Performance aside, he admits you can’t drive a DeLorean if you’re in a hurry to get somewhere because everyone wants to take pictures and ask questions. But he doesn’t mind. It takes a lot of effort to inject life back into these cars, so he’s glad people enjoy them.
Your Money is No Good Here
Sookraj considers each car a rolling piece of history and takes the same care interviewing potential buyers for a car as he does repairing or restoring it. Whether drawn in by an affinity for the Back to the Future film franchise or their increasing value, which can make for a worthwhile investment, the DMC-12 isn’t for everyone; it’s a vehicle that comes with its fair share of quirks and requires a special kind of owner who can manage, even appreciate them. It’s not like buying a new car. Some parts are not readily available, and service takes time. Many people aren’t accustomed to waiting. Sookraj won’t even consider selling a car to someone who doesn’t have a reserved space to keep it stored safely indoors away from the elements.

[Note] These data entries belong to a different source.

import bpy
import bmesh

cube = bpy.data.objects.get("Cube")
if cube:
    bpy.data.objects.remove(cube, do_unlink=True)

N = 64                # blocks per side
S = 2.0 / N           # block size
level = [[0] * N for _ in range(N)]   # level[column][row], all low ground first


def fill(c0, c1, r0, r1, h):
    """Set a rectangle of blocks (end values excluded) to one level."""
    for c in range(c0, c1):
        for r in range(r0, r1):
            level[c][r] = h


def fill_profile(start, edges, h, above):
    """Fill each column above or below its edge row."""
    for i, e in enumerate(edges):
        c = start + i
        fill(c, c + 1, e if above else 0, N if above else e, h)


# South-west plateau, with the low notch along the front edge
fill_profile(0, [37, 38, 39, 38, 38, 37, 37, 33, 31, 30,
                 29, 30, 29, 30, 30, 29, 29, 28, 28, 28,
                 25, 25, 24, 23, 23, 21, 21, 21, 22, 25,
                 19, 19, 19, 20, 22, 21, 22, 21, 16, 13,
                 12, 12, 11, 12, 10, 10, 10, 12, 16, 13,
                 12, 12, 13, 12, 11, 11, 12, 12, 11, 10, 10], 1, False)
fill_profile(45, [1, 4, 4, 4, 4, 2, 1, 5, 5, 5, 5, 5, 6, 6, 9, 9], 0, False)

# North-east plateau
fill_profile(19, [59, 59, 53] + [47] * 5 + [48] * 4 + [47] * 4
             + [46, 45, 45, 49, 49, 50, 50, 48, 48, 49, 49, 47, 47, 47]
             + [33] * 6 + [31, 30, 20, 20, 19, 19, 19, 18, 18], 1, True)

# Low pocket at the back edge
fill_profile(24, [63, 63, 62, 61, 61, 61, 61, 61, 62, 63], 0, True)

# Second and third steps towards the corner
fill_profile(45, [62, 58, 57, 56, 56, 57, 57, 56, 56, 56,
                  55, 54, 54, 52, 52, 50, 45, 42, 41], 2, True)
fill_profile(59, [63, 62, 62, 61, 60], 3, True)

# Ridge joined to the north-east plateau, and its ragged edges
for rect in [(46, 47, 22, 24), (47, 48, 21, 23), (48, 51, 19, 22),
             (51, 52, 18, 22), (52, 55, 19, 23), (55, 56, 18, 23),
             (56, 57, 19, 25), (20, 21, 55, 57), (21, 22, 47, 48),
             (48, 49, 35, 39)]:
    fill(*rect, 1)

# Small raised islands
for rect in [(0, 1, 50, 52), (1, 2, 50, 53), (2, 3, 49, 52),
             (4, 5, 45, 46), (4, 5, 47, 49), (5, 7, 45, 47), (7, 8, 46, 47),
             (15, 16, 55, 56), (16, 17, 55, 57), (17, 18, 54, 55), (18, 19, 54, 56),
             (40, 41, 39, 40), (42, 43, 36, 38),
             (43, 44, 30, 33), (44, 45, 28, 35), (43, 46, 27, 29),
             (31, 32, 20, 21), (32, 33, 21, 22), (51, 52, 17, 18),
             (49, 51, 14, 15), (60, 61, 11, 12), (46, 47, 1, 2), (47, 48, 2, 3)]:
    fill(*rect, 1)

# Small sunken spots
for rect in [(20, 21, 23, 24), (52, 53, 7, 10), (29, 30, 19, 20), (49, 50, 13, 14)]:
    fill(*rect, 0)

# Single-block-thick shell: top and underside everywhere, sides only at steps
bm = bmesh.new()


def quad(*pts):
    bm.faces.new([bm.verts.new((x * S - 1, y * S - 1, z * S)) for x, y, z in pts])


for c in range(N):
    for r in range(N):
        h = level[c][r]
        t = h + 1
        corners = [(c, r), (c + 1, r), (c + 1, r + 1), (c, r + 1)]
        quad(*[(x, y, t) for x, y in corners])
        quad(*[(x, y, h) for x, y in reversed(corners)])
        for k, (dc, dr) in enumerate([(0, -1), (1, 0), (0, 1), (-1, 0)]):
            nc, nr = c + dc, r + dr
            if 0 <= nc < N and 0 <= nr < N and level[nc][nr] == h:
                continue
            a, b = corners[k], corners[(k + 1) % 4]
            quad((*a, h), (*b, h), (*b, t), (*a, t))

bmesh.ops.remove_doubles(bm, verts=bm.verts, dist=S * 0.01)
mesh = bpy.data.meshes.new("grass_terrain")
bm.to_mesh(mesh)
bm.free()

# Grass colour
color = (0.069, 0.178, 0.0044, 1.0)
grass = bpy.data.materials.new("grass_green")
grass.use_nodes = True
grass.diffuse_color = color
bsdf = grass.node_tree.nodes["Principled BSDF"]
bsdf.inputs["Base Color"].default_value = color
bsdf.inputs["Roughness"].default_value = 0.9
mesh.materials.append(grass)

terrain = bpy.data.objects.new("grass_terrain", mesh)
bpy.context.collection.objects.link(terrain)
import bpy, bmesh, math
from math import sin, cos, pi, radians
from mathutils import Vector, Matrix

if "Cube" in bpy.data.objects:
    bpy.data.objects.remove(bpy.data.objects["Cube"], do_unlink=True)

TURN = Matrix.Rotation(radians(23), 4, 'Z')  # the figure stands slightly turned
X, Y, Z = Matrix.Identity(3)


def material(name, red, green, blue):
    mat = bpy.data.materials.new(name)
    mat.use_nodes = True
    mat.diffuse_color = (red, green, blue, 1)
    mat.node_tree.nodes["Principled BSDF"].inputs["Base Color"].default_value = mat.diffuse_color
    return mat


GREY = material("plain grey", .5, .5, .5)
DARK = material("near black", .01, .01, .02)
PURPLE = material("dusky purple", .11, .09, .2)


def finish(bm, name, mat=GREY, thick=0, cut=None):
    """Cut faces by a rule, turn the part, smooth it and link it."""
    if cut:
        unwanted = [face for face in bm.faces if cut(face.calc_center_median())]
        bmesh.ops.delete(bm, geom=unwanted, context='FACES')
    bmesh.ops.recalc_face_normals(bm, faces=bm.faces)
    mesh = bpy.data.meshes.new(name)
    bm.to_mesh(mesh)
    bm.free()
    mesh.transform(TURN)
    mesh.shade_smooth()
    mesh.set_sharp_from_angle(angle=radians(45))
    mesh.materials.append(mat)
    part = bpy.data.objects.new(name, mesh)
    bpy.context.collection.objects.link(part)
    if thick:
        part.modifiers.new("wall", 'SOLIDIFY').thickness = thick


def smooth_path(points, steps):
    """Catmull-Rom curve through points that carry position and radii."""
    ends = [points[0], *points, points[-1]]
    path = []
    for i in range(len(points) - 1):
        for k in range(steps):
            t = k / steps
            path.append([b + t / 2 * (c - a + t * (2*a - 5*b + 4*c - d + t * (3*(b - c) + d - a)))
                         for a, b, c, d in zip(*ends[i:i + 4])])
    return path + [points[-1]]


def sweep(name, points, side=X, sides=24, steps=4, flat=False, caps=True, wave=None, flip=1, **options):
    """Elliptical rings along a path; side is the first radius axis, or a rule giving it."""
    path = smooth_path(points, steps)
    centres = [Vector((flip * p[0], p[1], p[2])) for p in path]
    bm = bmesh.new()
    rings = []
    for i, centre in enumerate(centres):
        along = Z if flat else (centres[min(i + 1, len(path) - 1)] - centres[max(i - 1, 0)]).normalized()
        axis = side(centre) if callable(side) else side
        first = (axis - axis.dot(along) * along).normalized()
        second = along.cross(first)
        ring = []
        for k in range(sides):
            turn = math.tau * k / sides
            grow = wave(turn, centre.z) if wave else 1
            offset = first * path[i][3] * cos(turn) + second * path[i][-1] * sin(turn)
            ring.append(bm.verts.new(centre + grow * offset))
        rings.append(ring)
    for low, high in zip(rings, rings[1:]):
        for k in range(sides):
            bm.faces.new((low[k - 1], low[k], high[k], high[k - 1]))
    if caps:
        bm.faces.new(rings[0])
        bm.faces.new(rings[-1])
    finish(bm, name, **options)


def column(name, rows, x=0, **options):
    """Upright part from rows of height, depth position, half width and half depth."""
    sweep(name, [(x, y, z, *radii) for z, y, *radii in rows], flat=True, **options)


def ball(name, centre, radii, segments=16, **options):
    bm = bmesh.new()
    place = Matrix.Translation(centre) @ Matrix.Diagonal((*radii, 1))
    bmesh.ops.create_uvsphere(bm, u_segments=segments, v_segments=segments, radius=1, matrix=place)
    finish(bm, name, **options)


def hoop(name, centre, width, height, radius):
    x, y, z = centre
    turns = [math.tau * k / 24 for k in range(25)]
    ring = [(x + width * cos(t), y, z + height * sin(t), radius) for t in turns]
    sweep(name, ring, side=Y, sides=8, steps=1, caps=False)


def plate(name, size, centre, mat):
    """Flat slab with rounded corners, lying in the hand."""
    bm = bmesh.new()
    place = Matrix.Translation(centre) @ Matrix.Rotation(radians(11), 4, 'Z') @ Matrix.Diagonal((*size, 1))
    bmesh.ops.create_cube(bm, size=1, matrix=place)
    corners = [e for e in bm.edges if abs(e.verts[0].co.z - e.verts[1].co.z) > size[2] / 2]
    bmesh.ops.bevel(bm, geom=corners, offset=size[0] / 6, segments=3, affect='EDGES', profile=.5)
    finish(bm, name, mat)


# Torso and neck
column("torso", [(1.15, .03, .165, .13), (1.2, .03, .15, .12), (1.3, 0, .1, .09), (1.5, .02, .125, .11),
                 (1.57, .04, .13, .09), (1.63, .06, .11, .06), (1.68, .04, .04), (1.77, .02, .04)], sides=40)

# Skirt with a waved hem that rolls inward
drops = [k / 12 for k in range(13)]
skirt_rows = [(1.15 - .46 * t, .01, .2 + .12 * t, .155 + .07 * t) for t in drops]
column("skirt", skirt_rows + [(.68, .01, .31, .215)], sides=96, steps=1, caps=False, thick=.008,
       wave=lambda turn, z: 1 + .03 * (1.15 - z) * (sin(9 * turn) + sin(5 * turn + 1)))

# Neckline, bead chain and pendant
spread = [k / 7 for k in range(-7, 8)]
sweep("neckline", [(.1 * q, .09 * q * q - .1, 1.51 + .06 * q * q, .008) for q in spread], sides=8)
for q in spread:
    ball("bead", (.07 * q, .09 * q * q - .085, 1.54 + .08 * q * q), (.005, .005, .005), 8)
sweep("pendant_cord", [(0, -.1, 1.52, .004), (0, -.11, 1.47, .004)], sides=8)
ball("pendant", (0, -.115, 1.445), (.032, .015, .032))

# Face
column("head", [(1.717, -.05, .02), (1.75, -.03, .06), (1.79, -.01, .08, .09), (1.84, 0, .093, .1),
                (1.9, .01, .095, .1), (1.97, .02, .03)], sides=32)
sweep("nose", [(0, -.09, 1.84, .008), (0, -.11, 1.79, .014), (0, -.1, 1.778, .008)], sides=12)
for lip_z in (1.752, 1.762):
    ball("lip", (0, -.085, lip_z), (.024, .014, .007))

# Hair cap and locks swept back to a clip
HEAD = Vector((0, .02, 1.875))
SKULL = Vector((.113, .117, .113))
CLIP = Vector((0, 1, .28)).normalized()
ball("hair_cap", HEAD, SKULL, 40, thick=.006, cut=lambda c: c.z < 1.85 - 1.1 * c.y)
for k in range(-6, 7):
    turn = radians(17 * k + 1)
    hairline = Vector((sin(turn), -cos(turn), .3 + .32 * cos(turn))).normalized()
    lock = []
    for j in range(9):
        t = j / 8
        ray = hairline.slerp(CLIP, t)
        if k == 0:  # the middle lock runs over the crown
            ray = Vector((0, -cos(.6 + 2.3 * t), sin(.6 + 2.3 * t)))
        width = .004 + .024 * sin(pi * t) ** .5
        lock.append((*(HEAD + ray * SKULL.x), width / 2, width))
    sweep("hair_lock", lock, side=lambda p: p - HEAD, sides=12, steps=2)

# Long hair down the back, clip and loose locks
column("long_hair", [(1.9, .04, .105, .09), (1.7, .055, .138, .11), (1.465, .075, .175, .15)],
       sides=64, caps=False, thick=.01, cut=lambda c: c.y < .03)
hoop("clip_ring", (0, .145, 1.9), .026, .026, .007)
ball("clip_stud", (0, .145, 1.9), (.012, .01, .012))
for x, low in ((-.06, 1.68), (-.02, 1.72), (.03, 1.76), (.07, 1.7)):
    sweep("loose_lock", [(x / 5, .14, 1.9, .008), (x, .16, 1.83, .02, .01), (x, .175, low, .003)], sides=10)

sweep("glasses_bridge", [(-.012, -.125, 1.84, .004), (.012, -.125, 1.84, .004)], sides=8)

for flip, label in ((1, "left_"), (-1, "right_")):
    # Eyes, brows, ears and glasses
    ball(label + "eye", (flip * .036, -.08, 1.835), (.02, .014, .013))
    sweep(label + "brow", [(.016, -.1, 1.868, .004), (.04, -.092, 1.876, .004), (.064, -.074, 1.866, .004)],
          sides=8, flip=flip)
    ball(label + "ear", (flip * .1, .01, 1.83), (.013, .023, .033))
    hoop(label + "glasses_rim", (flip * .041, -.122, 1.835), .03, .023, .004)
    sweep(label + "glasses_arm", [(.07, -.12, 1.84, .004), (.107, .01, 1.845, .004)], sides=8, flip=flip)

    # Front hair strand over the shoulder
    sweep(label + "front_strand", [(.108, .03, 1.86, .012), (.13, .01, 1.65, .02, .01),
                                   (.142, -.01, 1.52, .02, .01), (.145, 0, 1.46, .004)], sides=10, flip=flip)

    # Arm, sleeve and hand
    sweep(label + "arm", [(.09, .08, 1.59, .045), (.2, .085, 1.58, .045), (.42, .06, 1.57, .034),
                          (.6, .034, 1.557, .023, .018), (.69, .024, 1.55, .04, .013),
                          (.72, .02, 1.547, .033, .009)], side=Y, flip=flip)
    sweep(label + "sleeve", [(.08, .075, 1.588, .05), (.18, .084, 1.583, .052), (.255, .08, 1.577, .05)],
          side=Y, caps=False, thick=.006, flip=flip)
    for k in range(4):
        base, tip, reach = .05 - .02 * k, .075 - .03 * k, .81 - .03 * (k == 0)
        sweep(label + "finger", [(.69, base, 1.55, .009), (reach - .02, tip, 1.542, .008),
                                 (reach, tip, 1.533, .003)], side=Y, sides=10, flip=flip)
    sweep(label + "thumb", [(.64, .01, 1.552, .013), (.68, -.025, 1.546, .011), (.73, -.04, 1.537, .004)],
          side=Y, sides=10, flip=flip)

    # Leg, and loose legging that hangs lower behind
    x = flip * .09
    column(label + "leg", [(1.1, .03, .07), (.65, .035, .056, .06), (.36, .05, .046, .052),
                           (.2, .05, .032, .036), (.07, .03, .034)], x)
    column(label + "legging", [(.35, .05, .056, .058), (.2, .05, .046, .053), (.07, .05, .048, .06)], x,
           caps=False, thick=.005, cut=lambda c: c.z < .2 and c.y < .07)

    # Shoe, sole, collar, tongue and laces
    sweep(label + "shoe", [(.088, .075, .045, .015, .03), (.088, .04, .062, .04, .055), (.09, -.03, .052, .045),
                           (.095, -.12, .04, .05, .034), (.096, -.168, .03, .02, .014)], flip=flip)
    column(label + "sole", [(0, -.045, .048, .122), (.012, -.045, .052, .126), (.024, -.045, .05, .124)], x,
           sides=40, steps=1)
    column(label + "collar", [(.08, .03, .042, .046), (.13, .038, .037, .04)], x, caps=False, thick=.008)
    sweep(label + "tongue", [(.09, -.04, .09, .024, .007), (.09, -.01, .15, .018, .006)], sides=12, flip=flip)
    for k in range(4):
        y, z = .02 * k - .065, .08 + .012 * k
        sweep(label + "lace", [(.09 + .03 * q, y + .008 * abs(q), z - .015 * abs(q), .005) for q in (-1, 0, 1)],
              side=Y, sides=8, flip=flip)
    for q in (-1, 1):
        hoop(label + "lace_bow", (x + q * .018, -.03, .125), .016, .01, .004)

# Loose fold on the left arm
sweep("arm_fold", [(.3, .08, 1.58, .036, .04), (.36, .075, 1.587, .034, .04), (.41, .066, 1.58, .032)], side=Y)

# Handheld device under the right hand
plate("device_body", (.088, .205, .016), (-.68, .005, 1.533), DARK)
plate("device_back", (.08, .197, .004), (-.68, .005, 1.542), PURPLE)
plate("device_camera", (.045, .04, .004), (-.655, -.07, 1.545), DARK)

The DeLorean is representative of a very specific time in history. The cars that remain personify the unrealized promises of what might have been. Say what you will about John DeLorean’s ethic and business acumen, but he was a man who pursued his dreams. DeLorean’s legacy has been sealed as con man who gambled and lost, but when asked about his own, Sookraj responds, “I think that if my 9-year-old self could see this facility, he would just be in awe. He’d be overwhelmed that it existed and thankful that there is someone trying to keep the dream alive here in Canada.” I think that’s a far better way to be remembered, don’t you?